And there was a certain man of Zorah, of the family of the Danites,.... Of the tribe of Dan, in which tribe Zorah was, and seems to have lain both on the borders of Judah and Dan, Joshua 15:33;
Joshua 15:33- :,
Joshua 15:33- :, and this man was not a mean man, but of rank and figure, a principal man in the country, according to Josephus g; though the Talmudists h say he was a plebeian:
whose name was Manoah; which signifies "rest", and has much the same signification as Noah; and by this name he was well known in those times, and among his people:
and his wife was barren, and bare not; had no child, as the Targum; and it is observed by many, that several eminent persons were born of women that had been barren, as Isaac, Jacob, Samuel, and John the Baptist; and it is remarkable, that the strongest man that ever was born of such a woman, as the following account relates. The name of this woman, the mother of Samson, is said i to be Zalalponith; see 1 Chronicles 4:3.
g Antique. l. 5. c. 8. sect. 2. h T. Bab. Beracot, fol. 61. 1. i T. Bab. Bava Bathra, fol. 91. 1. Juchasin, fol. 10. 8.
And the angel of the Lord appeared unto the woman,.... According to Josephus k, it was in a plain without the city; and that he appeared in the form of a man is certain from Judges 13:6 but was not a mere man, a prophet of the Lord, nor a created angel, but the uncreated one, the Angel of the covenant, the Son and Word of God, who often appeared in an human form; since his name is said to be "Wonderful", and he to do wonderful things, and is called "Jehovah",
and said unto her, behold now, thou art barren, and bearest not; barren at that time, and so she had been ever since she was married to that time; and this is observed, that it might appear the more wonderful that she should after this have a child:
but thou shalt conceive, and bear a son; which to do, must be ascribed to divine power, that one in her circumstances should bear a son; as the prediction of it was owing to divine omniscience, and a proof of it.
k Antiqu. l. 5. c. 8. sect. 2.
Now therefore beware, I pray thee, and drink not wine nor strong drink,.... Any liquor inebriating and intoxicating, neither new wine nor old wine, as the Targum, and so Jarchi; the reason of this appears in the next verse, because the child she should conceive and bear was to be a Nazarite, and to be one from his mother's womb; and from all such liquors, Nazarites, according to the law, were to abstain, Numbers 6:3

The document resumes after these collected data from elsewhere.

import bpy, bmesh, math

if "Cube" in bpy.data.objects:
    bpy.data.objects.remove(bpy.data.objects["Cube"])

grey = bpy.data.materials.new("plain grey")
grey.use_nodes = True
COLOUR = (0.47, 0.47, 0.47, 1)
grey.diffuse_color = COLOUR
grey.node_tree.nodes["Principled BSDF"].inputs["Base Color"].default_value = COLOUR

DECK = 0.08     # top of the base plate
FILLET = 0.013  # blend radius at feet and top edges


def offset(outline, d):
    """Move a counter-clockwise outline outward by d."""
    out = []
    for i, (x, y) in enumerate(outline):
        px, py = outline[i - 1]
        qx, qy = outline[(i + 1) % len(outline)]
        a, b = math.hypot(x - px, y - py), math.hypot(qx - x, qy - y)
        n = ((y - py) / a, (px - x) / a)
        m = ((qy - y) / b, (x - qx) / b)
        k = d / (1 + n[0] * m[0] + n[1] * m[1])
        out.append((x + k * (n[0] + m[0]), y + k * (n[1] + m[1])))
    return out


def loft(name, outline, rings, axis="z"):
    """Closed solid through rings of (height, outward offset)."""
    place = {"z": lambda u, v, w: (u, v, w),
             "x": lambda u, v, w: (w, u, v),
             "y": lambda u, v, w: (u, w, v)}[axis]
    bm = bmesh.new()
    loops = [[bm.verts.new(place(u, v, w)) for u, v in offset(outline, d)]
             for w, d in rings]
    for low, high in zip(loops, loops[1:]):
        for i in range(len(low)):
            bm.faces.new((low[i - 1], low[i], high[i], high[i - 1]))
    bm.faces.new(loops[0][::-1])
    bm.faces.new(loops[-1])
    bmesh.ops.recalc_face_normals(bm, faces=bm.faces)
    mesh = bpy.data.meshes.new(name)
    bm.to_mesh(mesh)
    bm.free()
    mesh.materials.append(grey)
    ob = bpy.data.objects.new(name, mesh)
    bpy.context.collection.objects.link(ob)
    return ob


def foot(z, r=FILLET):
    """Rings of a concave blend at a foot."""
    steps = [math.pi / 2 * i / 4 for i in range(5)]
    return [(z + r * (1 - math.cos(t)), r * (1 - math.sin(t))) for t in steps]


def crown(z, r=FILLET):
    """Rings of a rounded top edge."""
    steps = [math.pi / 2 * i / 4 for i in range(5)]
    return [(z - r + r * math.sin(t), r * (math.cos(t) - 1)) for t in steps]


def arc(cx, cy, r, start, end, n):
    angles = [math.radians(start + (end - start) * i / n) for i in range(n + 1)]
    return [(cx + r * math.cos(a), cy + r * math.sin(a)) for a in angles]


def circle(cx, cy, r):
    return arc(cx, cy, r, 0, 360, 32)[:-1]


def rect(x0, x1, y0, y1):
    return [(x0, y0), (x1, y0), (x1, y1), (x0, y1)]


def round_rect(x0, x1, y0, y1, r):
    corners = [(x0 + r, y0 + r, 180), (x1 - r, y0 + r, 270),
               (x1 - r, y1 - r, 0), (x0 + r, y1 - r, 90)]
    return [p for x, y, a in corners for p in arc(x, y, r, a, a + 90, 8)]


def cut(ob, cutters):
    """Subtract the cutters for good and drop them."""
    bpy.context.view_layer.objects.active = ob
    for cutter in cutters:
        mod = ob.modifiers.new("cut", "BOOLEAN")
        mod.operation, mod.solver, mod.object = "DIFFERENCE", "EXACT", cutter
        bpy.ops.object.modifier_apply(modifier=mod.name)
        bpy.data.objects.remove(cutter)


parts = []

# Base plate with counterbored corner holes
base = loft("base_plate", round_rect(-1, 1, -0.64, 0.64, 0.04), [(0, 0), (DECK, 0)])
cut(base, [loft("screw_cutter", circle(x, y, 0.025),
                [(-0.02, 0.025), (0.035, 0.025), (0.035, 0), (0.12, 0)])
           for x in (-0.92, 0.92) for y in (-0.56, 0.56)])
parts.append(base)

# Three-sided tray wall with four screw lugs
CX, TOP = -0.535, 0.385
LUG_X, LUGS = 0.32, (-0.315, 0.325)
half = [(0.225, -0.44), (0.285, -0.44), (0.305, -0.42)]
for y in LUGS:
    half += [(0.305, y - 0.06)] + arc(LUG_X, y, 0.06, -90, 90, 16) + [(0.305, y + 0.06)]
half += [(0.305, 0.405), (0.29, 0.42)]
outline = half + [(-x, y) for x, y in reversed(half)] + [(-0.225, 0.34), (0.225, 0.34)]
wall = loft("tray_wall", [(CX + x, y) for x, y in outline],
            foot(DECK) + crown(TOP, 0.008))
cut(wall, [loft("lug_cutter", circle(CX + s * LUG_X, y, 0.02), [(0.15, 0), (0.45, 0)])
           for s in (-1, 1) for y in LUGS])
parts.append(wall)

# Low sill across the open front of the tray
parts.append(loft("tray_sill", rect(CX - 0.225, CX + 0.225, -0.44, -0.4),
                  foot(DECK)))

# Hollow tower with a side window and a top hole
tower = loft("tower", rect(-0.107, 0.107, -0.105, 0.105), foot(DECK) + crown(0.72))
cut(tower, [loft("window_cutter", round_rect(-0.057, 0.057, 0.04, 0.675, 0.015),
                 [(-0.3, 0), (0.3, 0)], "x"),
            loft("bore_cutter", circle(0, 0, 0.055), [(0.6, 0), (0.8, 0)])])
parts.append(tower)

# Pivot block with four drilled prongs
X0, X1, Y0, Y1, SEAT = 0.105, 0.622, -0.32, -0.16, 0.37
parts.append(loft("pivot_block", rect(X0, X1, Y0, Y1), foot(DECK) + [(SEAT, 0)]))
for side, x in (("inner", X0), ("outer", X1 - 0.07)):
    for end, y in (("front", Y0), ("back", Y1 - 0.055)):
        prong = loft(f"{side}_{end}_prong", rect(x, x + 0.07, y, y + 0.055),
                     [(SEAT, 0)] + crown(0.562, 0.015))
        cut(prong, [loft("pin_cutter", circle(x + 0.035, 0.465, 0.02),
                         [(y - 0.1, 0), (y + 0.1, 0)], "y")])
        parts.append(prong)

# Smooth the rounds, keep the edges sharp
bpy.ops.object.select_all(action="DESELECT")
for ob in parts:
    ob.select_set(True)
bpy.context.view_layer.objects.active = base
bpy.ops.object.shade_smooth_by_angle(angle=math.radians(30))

and eat not any unclean thing; meaning not so much such sort of food as was forbidden by the law to be eaten, which every Israelite was to abstain from, but such as were particularly forbidden to Nazarites, as moist and dried grapes, or anything made of the vine tree, from the kernel to the husk, Numbers 6:3. The reason of this is, because the child in the womb is nourished with the same the mother is; and as this child was to be a Nazarite from the womb, and even in it, his mother was to abstain both from eatables and drinkables forbidden a Nazarite by the law.
For, lo, thou shalt conceive and bear a son,.... Which is not only repeated for the confirmation of it, but that she might take notice that he was to be a Nazarite, and therefore must conform to everything agreeable to the law of the Nazarites, and take care that it was observed in him:
and no razor shall come on his head; to cut off the hair of it, not from the time of his birth to his death; for he was to be a perpetual Nazarite: other Nazarites during the time of their Nazariteship were not to suffer a razor to come upon them, but afterwards might; but for such an one as Samson, it was not lawful ever to suffer his hair to be cut off; see Numbers 6:5
for the child shall be a Nazarite unto God from the womb; in which he was a type of Christ, who was sanctified by the Lord, separated from sinners, and called a "Nazarene": was born of a virgin, as Samson was of a barren woman, and his birth foretold by an angel as this:
and he shall begin to deliver Israel out of the hand of the Philistines; for the salvation he wrought for Israel was not complete and perfect; it was only begun by him, and carried on in the times of Eli, Samuel, and Saul, and perfected by David. In this his antitype exceeds him, who is the author of the complete salvation of his people out of the hands of all their enemies, sin, Satan, and the world; though in this there is a great resemblance between Samson and our Lord Jesus, in that what he did he did himself alone; not at the head of an army, and with forces under him, as other judges; so Christ with his own arm, and of himself, and without others, wrought salvation for his people; see Isaiah 63:5.
Then the woman came and told her husband,.... To whom it would be joyful news, as it was to her:
saying, a man of God came unto me; he appeared in an human form, and therefore she calls him a man; and by his mien and deportment, and the message he brought, she concluded he was a man of God, that is, a prophet; by which name such persons went in those days; and so the Targum calls him a prophet of the Lord: but it is a mere conceit of Ben Gersom that it was Phinehas, who in all probability was not living; besides what is after related shows that this was a divine Person, and no other than the Son of God:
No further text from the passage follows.